He has been waging a months-long campaign against mail-in voting in November by tweeting and speaking critically about the practice, which has been encouraged by more states to keep voters safe amid the coronavirus pandemic.
In a July interview, the president similarly refused to commit to accepting the results. “I have to see. Look … I have to see,” he said on Fox News Sunday. “No, I’m not going to just say yes. I’m not going to say no, and I didn’t last time either.”
Now, a question once considered unthinkable is being asked: What if the US president does not accept election defeat? Is there a contingency plan in case the president and his supporters refuse to go quietly?
What time will we know the US election winner?
Election night may not deliver the definitive winner the public has come to expect. The unprecedented number of mail-in ballots this election, prompted by Covid-19, could cause significant delays. While some states start counting postal ballots before Election Day, some wait until the polls close.
Initial results in states that prioritise the counting of in-person votes may show Mr Trump ahead, only for Mr Biden to appear ahead later as the postal vote tallies come in.
If there is no clear winner on the night, counting could take days, or even weeks, although most officials in the vital swing states have said they hope to have declared a result by the weekend after the election at the latest.
No matter the final result, Mr Trump will remain in the Oval Office after the election if he loses. He will officially become a “lame duck” president, with 73 days of his term to serve out before handing over the keys to the White House.
On January 20, 2021, the new president will deliver his inaugural address. This has traditionally been held on the steps of the US Capitol building, but it remains unclear what form of national address would occur if the pandemic still poses a risk to the public health.
How does the electoral college work?
Each state is represented by a number of votes in the Electoral College which roughly correlates with the size of the population; for example, Florida has 29 votes and California has 55. There are 538 in total, so 270 are needed to win.
In all but two states, the candidate who wins the public vote will win all the Electoral College votes for that state. These votes are cast by electors – there is one elector for every college vote – on December 14.

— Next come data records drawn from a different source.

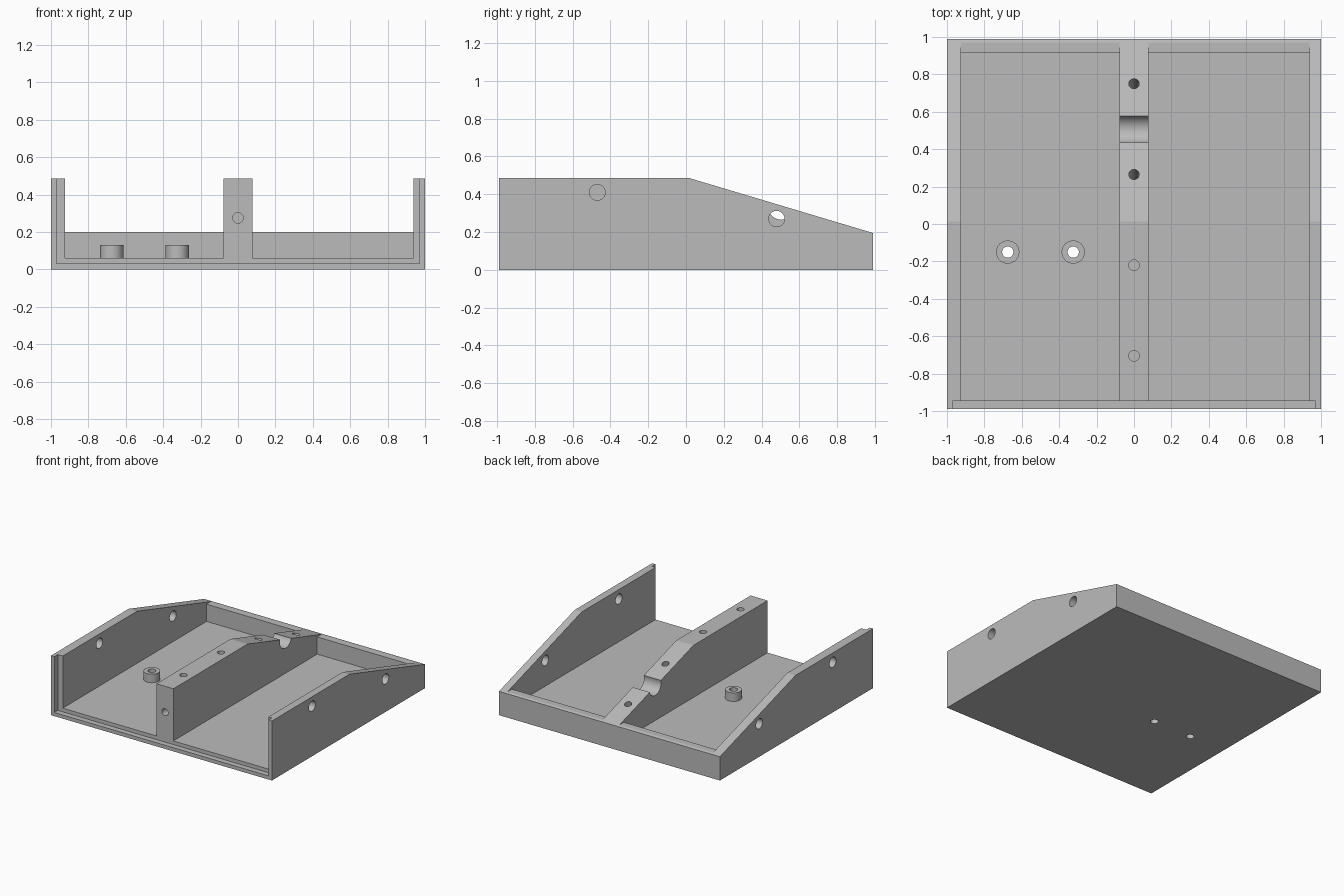
import bpy, bmesh, math
from mathutils import Matrix, Vector

cube = bpy.data.objects.get("Cube")
if cube:
    bpy.data.objects.remove(cube, do_unlink=True)

grey = bpy.data.materials.new("plain grey")
grey.use_nodes = True
COLOUR = (0.5, 0.5, 0.5, 1)
grey.diffuse_color = COLOUR
grey.node_tree.nodes["Principled BSDF"].inputs["Base Color"].default_value = COLOUR


def make(name, bm):
    bmesh.ops.recalc_face_normals(bm, faces=bm.faces)
    mesh = bpy.data.meshes.new(name)
    bm.to_mesh(mesh)
    bm.free()
    mesh.materials.append(grey)
    obj = bpy.data.objects.new(name, mesh)
    bpy.context.collection.objects.link(obj)
    return obj


def extrude_x(name, profile, x0, x1):
    """Extrude a (y, z) outline from x0 to x1."""
    bm = bmesh.new()
    face = bm.faces.new([bm.verts.new((x0, y, z)) for y, z in profile])
    geom = bmesh.ops.extrude_face_region(bm, geom=[face])["geom"]
    verts = [g for g in geom if isinstance(g, bmesh.types.BMVert)]
    bmesh.ops.translate(bm, verts=verts, vec=(x1 - x0, 0, 0))
    return make(name, bm)


def rod(name, start, end, radius):
    """Cylinder between two points."""
    a, b = Vector(start), Vector(end)
    bm = bmesh.new()
    turn = (b - a).to_track_quat("Z", "Y").to_matrix().to_4x4()
    bmesh.ops.create_cone(bm, cap_ends=True, segments=40, radius1=radius,
                          radius2=radius, depth=(b - a).length,
                          matrix=Matrix.Translation((a + b) / 2) @ turn)
    return make(name, bm)


def select(obj):
    bpy.ops.object.select_all(action="DESELECT")
    obj.select_set(True)
    bpy.context.view_layer.objects.active = obj


def cut(target, cutter):
    select(target)
    mod = target.modifiers.new("cut", "BOOLEAN")
    mod.operation, mod.solver, mod.object = "DIFFERENCE", "EXACT", cutter
    bpy.ops.object.modifier_apply(modifier=mod.name)
    bpy.data.objects.remove(cutter, do_unlink=True)


# Solid body with the sloping rear top
TOP, BACK, RIDGE, FLOOR = 0.487, 0.195, 0.013, 0.06
FRONT, REAR = -0.99, 0.99
body = extrude_x("tray_body", [(FRONT, 0), (REAR, 0), (REAR, BACK),
                               (RIDGE, TOP), (FRONT, TOP)], -1, 1)

# Two bays, leaving the side walls, centre rib and low back wall
bay = [(-1.2, FLOOR), (0.914, FLOOR), (0.914, 0.201), (1.2, 0.201),
       (1.2, 0.8), (-1.2, 0.8)]
for x0, x1 in ((-0.925, -0.077), (0.077, 0.937)):
    cut(body, extrude_x("bay_cutter", bay, x0, x1))

# Panel rebate around the open front
rebate = [(-1.2, 0.03), (-0.945, 0.03), (-0.945, 0.8), (-1.2, 0.8)]
cut(body, extrude_x("rebate_cutter", rebate, -0.97, 0.97))

# Side wall holes
for y, z in ((-0.47, 0.41), (0.48, 0.27)):
    for s in (-1, 1):
        cut(body, rod("side_cutter", (s * 0.6, y, z), (s * 1.2, y, z), 0.042))

# Round saddle across the rib
cut(body, rod("saddle_cutter", (-0.2, 0.507, 0.34), (0.2, 0.507, 0.34), 0.075))

# Blind screw holes in the rib: flat top, slope and front end
for y in (-0.705, -0.22):
    cut(body, rod("screw_cutter", (0, y, 0.6), (0, y, 0.3), 0.028))
slope = (TOP - BACK) / (REAR - RIDGE)
normal = Vector((0, slope, 1)).normalized()
for y in (0.265, 0.75):
    mouth = Vector((0, y, TOP - slope * (y - RIDGE)))
    cut(body, rod("slope_cutter", mouth + normal * 0.1, mouth - normal * 0.2, 0.028))
cut(body, rod("end_cutter", (0, -1.2, 0.275), (0, -0.75, 0.275), 0.028))

# Hollow mounting posts, drilled through the floor
for name, x in (("right_outer_post", -0.675), ("right_inner_post", -0.325)):
    post = rod(name, (x, -0.15, FLOOR), (x, -0.15, 0.13), 0.062)
    for part in (post, body):
        cut(part, rod("drill_cutter", (x, -0.15, -0.2), (x, -0.15, 0.3), 0.03))
    select(post)
    bpy.ops.object.shade_smooth_by_angle(angle=math.radians(30))

select(body)
bpy.ops.object.shade_smooth_by_angle(angle=math.radians(14))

The structure of the Electoral College, combined with the political and demographic makeup of swing states, means a few states carry disproportionately more weight in an election and sometimes overrule the popular vote.
Read more: The 2020 US electoral college explained
Results from the swing states: